It seems to me that the West-End is trying in vain to find the new equivalent of ‘Billy Elliot’. I have recently sensed a theme of new “home grown” musicals being based off quirky and classically British films. ‘Bend it like Beckham’, ‘Made in Dagenham’ and now ‘The Girls’. All these a bit hit and miss, and all with disappointingly short runs.

‘The Girls’ by Gary Barlow and Tim Firth, is based off the real life story of a Yorkshire WI group who scandalously posed for a nude calendar and in doing so raised millions for Bloodwise (a blood cancer research charity). This was done in the memory of one of the group’s husband who died of blood cancer. Their story was originally made into a film, ‘The Calendar Girls’, and then into a play of the same name. Firth and Barlow obviously figured that a musical should naturally be the next evolution of the story.

It’s a bitter-sweet, yet heart-warming story. It deals with themes of grief and what to do with life after the loss of a loved one. Joanna Riding’s performance as the widowed Annie is beautifully honest and relatable. Her chemistry with Best Friend Chris (Clare Moore) was particularly strong. In fact it was the chemistry the whole group of girls had that was a strong point.
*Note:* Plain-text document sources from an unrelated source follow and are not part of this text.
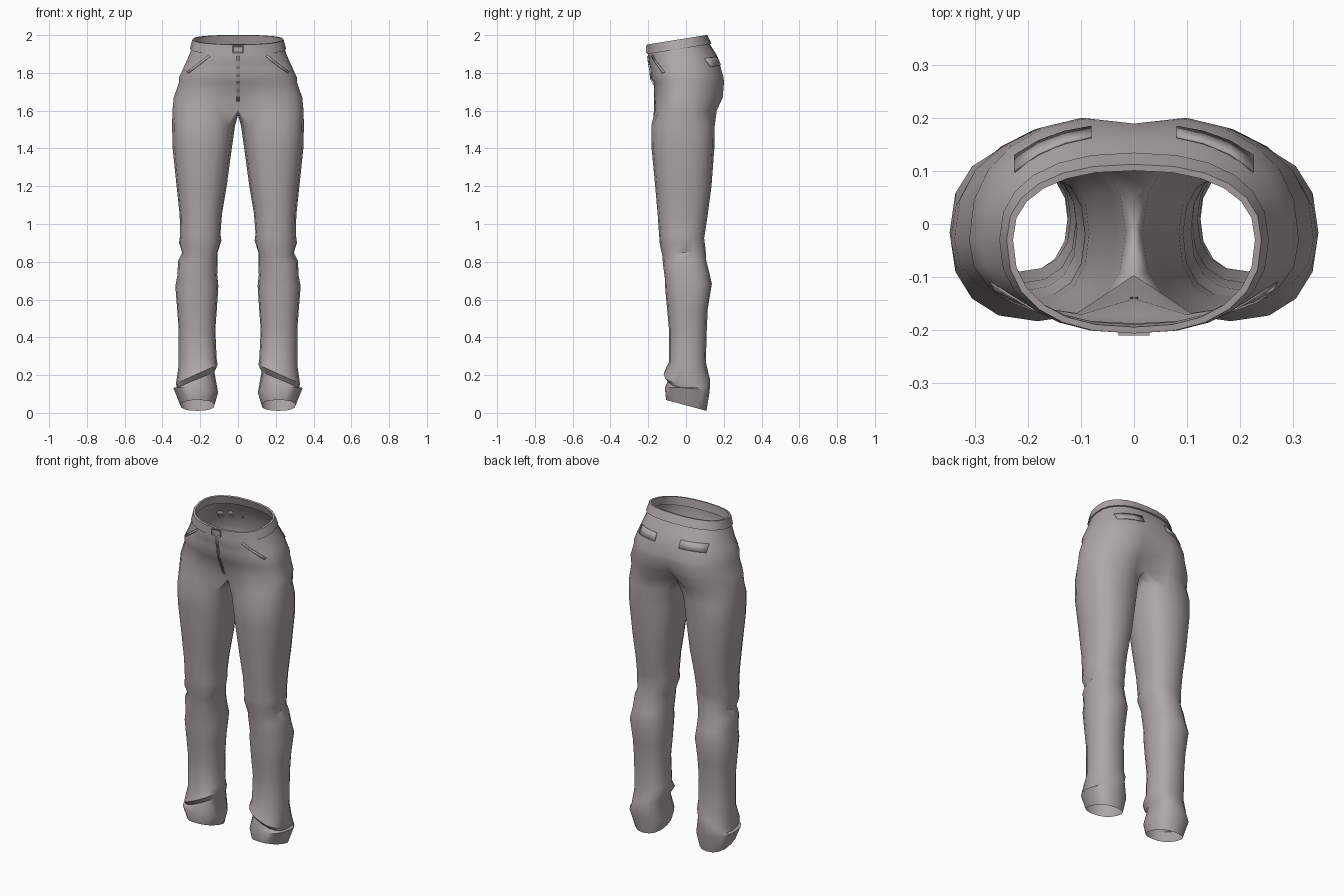
import bpy, bmesh, math
from mathutils import Vector
from mathutils.bvhtree import BVHTree

if "Cube" in bpy.data.objects:
    bpy.data.objects.remove(bpy.data.objects["Cube"])

cloth = bpy.data.materials.new("warm grey cloth")
cloth.diffuse_color = (0.42, 0.385, 0.38, 1)
cloth.use_nodes = True
cloth.node_tree.nodes["Principled BSDF"].inputs["Base Color"].default_value = cloth.diffuse_color


def sp(v, p=0.85):
    return math.copysign(abs(v) ** p, v)


def finish(bm, name, mirror=True, thick=0, angle=35):
    me = bpy.data.meshes.new(name)
    bm.to_mesh(me)
    me.materials.append(cloth)
    ob = bpy.data.objects.new(name, me)
    bpy.context.collection.objects.link(ob)
    bpy.ops.object.select_all(action='DESELECT')
    ob.select_set(True)
    bpy.context.view_layer.objects.active = ob
    bpy.ops.object.shade_smooth_by_angle(angle=math.radians(angle))
    if thick:
        m = ob.modifiers.new("thickness", 'SOLIDIFY')
        m.thickness, m.offset = thick, 1
    if mirror:
        m = ob.modifiers.new("mirror", 'MIRROR')
        m.use_clip = True
        m.merge_threshold = 0.0005
    return ob


# Leg rings: height, inner x, outer x, front y, back y, z tilt along x, z tilt along y
LEG = [
    (0.04, .125, .305, -.105, .108, 0, -.27),
    (0.12, .105, .342, -.112, .125, .10, -.08),
    (0.175, .125, .325, -.095, .128, -.42, 0),
    (0.205, .108, .328, -.118, .120, -.45, 0),
    (0.27, .113, .314, -.09, .105, -.15, 0),
    (0.44, .12, .314, -.09, .11, 0, 0),
    (0.55, .112, .322, -.10, .115, 0, 0),
    (0.67, .104, .332, -.11, .137, 0, .10),
    (0.73, .11, .320, -.112, .122, 0, .15),
    (0.80, .108, .318, -.122, .106, .05, .10),
    (0.85, .108, .296, -.125, .104, 0, .15),
    (0.91, .088, .312, -.138, .096, -.05, .15),
    (0.95, .093, .306, -.142, .102, 0, .10),
    (1.05, .085, .309, -.15, .115, 0, 0),
    (1.20, .06, .325, -.163, .135, 0, 0),
    (1.40, .033, .346, -.182, .15, 0, 0),
    (1.52, .016, .349, -.184, .152, 0, 0),
]
# Hip half rings: height, half width, front y, back y, front dip, back dip, z tilt along y
HIP = [
    (1.60, .347, -.182, .176, .085, .085, 0),
    (1.67, .340, -.176, .206, .035, .05, 0),
    (1.75, .312, -.176, .211, .005, .022, 0),
    (1.775, .312, -.19, .208, 0, .018, 0),
    (1.83, .288, -.188, .188, 0, .008, .06),
    (1.88, .266, -.198, .16, 0, 0, .12),
    (1.93, .247, -.202, .127, 0, 0, .16),
    (1.968, .234, -.198, .108, 0, 0, .16),
]


def leg_ring(z, xi, xo, yf, yb, tx, ty):
    pts = []
    for i in range(16):
        a = math.radians(-45 + 22.5 * i)
        dx = (xo - xi) / 2 * sp(math.sin(a))
        y = (yf + yb) / 2 - (yb - yf) / 2 * sp(math.cos(a))
        pts.append(Vector(((xi + xo) / 2 + dx, y, z + tx * dx + ty * y)))
    return pts


def hip_ring(z, w, yf, yb, df, db, ty, grow=0.0):
    pts = []
    for i in range(13):
        a = math.pi * i / 12
        x = (w + grow) * sp(math.sin(a)) if 0 < i < 12 else 0
        c = math.cos(a)
        mid = -.03
        y = mid - c ** .85 * (mid - yf + grow) if c > 0 else mid + abs(c) ** .85 * (yb - mid + grow)
        fall = math.exp(-(x / .07) ** 2)
        y += df * fall if c > 0 else -db * fall
        pts.append(Vector((x, y, z + ty * y)))
    return pts


def bridge(bm, a, b, closed):
    n = len(a)
    for i in range(n if closed else n - 1):
        j = (i + 1) % n
        bm.faces.new((a[i], a[j], b[j], b[i]))


# Trouser body: leg tube that opens into the hip at the crotch seam
bm = bmesh.new()
rings = [[bm.verts.new(p) for p in leg_ring(*r)] for r in LEG]
hips = [[bm.verts.new(p) for p in hip_ring(*r)] for r in HIP]
seam = [bm.verts.new(p) for p in ((0, .05, 1.585), (0, 0, 1.575), (0, -.05, 1.58))]
for a, b in zip(rings, rings[1:]):
    bridge(bm, a, b, True)
bridge(bm, rings[-1], hips[0] + seam, True)
for a, b in zip(hips, hips[1:]):
    bridge(bm, a, b, False)
bm.normal_update()
tree = BVHTree.FromBMesh(bm)
finish(bm, "trousers", angle=40)

# Waistband: raised band with top and bottom rims
bm = bmesh.new()
low, top = (1.932, .250, -.202, .130, 0, 0, .16), (1.983, .236, -.202, .108, 0, 0, .16)
band = [hip_ring(*low, grow=-.004), hip_ring(*low, grow=.005), hip_ring(*top, grow=.005),
        hip_ring(*top, grow=-.007), hip_ring(*low, grow=-.012)]
band = [[bm.verts.new(p) for p in r] for r in band]
for a, b in zip(band, band[1:]):
    bridge(bm, a, b, False)
finish(bm, "waistband")


# Cloth plates laid on the body surface
def plate(name, path, width, side, thick=.004):
    """Strip hanging down from a path of (x, z) points, seen from side -1 front or 1 back."""
    bm = bmesh.new()
    rows = []
    for dx, dz in ((0, 0), width):
        row = []
        for x, z in path:
            hit = tree.ray_cast(Vector((x + dx, side, z + dz)), Vector((0, -side, 0)))
            p = hit[0]
            if p is not None:
                row.append(bm.verts.new(p + Vector((0, side * .002, 0))))
        rows.append(row)
    if len(rows[0]) == len(rows[1]):
        for i in range(len(path) - 1):
            f = bm.faces.new((rows[0][i], rows[0][i + 1], rows[1][i + 1], rows[1][i]))
            f.normal_update()
            if f.normal.y * side < 0:
                f.normal_flip()
    return finish(bm, name, thick=thick)


plate("back_pocket_flap", [(.08, 1.885), (.13, 1.883), (.18, 1.88), (.225, 1.875)], (0, -.045), 1)
plate("front_pocket_edge", [(.155, 1.895), (.19, 1.865), (.23, 1.835), (.27, 1.805)], (-.008, -.008), -1, .003)
plate("fly_edge", [(.002, 1.89 - .04 * i) for i in range(7)], (.006, 0), -1, .003)

# Waist buckle
bm = bmesh.new()
bmesh.ops.create_cube(bm, size=1)
for v in bm.verts:
    v.co = Vector((v.co.x * .058, -.205 + v.co.y * .012, 1.924 + v.co.z * .04))
front = [f for f in bm.faces if f.calc_center_median().y < -.21]
bmesh.ops.inset_region(bm, faces=front, thickness=.008)
for v in front[0].verts:
    v.co.y += .004
finish(bm, "waist_buckle", mirror=False)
I, however, found that the show dragged. Like, really dragged. The first act was as slow as a lazy afternoon walk through the hills of Yorkshire. I often found myself thinking “Do you really have to sing about that?” Plus quite a few of the songs were not particularly memorable. Thankfully the pace picked up in the second act, when the group hilariously got their kit off. Each member of the group had their own battles to face and their own reason to do the calendar. When it finally came round dis-robing the event was all the more riotous because of those battles. Props to the fantastic group of actors for such inspiring confidence! I’m not going to lie, I saw quite a few nipples.

I’m a bit on the fence with The Girls. For me it was a problem with pace. A whole half hour could have been shaved off the 2 hours 45 minute running time in my opinion.
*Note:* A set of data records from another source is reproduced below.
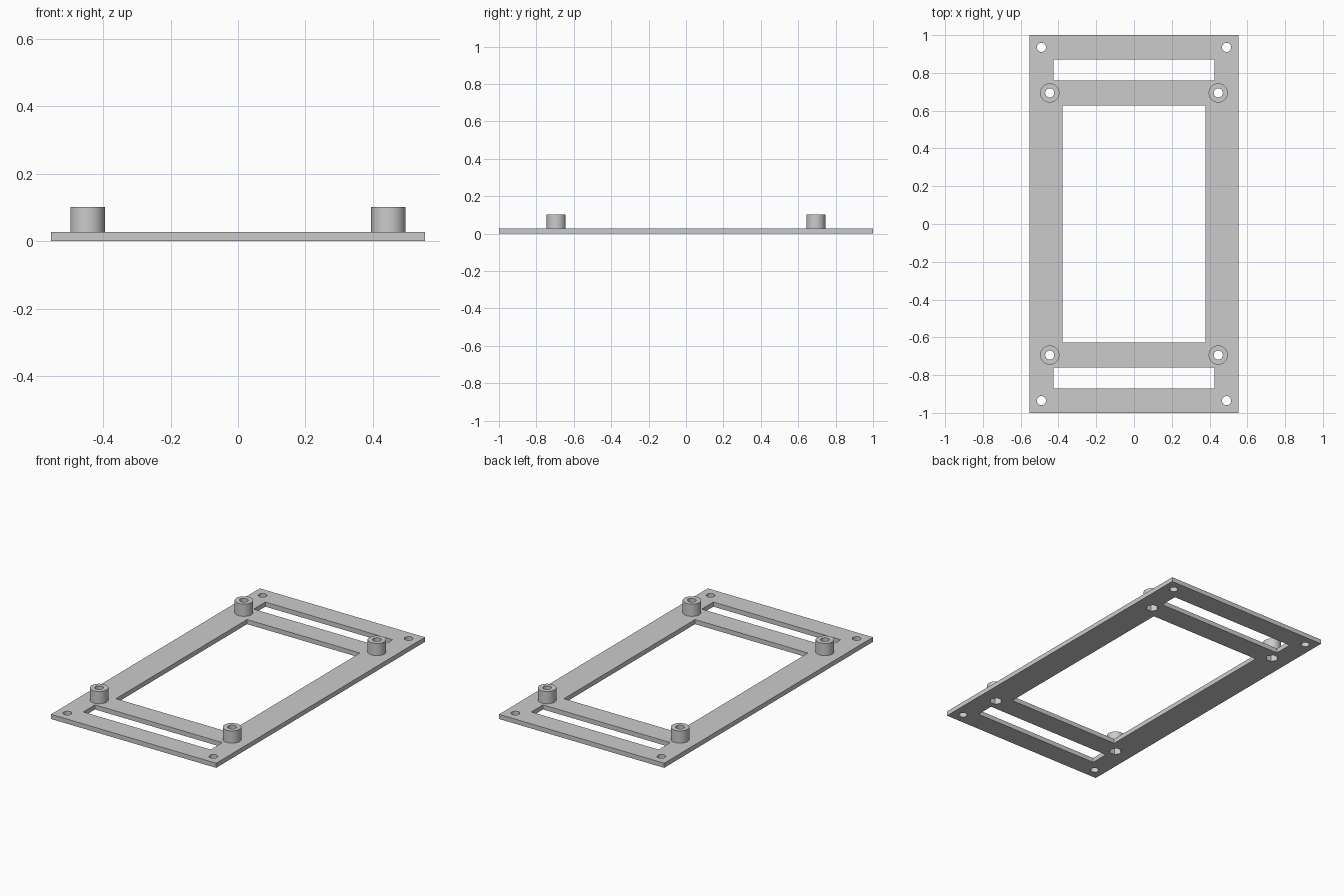
import bpy
import bmesh
import math

if "Cube" in bpy.data.objects:
    bpy.data.objects.remove(bpy.data.objects["Cube"], do_unlink=True)

PLATE_TOP, POCKET_TOP, POST_TOP = 0.028, 0.045, 0.102
POST_X, POST_Y = 0.446, 0.694
HOLE_R, POST_R, NUT_R = 0.024, 0.051, 0.036

grey = bpy.data.materials.new("light grey")
grey.use_nodes = True
grey.diffuse_color = (0.6, 0.6, 0.6, 1)
grey.node_tree.nodes["Principled BSDF"].inputs["Base Color"].default_value = (0.6, 0.6, 0.6, 1)


def rect(x0, x1, y0, y1):
    return [(x0, y0), (x1, y0), (x1, y1), (x0, y1)]


def ring(x, y, r, sides=48):
    return [(x + r * math.cos(math.tau * i / sides), y + r * math.sin(math.tau * i / sides))
            for i in range(sides)]


def slab(name, outlines, z0, z1):
    """Extrude a flat outline with holes from z0 to z1."""
    curve = bpy.data.curves.new(name, "CURVE")
    curve.dimensions = "2D"
    curve.fill_mode = "BOTH"
    curve.extrude = (z1 - z0) / 2
    for points in outlines:
        spline = curve.splines.new("POLY")
        spline.points.add(len(points) - 1)
        for p, (x, y) in zip(spline.points, points):
            p.co = (x, y, 0, 1)
        spline.use_cyclic_u = True
    obj = bpy.data.objects.new(name, curve)
    bpy.context.collection.objects.link(obj)
    bpy.ops.object.select_all(action="DESELECT")
    obj.select_set(True)
    bpy.context.view_layer.objects.active = obj
    bpy.ops.object.convert(target="MESH")
    obj = bpy.context.object
    # Weld the caps to the walls
    bm = bmesh.new()
    bm.from_mesh(obj.data)
    bmesh.ops.remove_doubles(bm, verts=bm.verts, dist=1e-5)
    bmesh.ops.recalc_face_normals(bm, faces=bm.faces)
    bmesh.ops.translate(bm, verts=bm.verts, vec=(0, 0, (z0 + z1) / 2))
    bm.to_mesh(obj.data)
    bm.free()
    obj.data.materials.clear()
    obj.data.materials.append(grey)
    bpy.ops.object.shade_smooth_by_angle(angle=math.radians(30))
    return obj


corners = [(sx, sy) for sx in (-1, 1) for sy in (-1, 1)]

# Base plate: large window, two slots, corner screw holes and nut pockets
outlines = [rect(-0.554, 0.554, -1, 1),
            rect(-0.379, 0.379, -0.628, 0.628),
            rect(-0.427, 0.427, 0.76, 0.872),
            rect(-0.427, 0.427, -0.872, -0.76)]
for sx, sy in corners:
    outlines.append(ring(sx * 0.49, sy * 0.935, HOLE_R))
    outlines.append(ring(sx * POST_X, sy * POST_Y, NUT_R, 6))
slab("base_plate", outlines, 0, PLATE_TOP)

# Standoff posts: hexagonal nut pocket below, round screw hole above
for sx, sy in corners:
    x, y = sx * POST_X, sy * POST_Y
    side = ("back" if sy > 0 else "front") + ("_left" if sx > 0 else "_right")
    slab(side + "_post_foot", [ring(x, y, POST_R), ring(x, y, NUT_R, 6)], PLATE_TOP, POCKET_TOP)
    slab(side + "_post", [ring(x, y, POST_R), ring(x, y, HOLE_R)], POCKET_TOP, POST_TOP)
The Girls is on at the Phoenix Theatre and is closing on the 15th of July. But a national tour is starting on the 15th of August in Leeds!

To find out more about the work Bloodwise go to–> https://bloodwise.org.uk/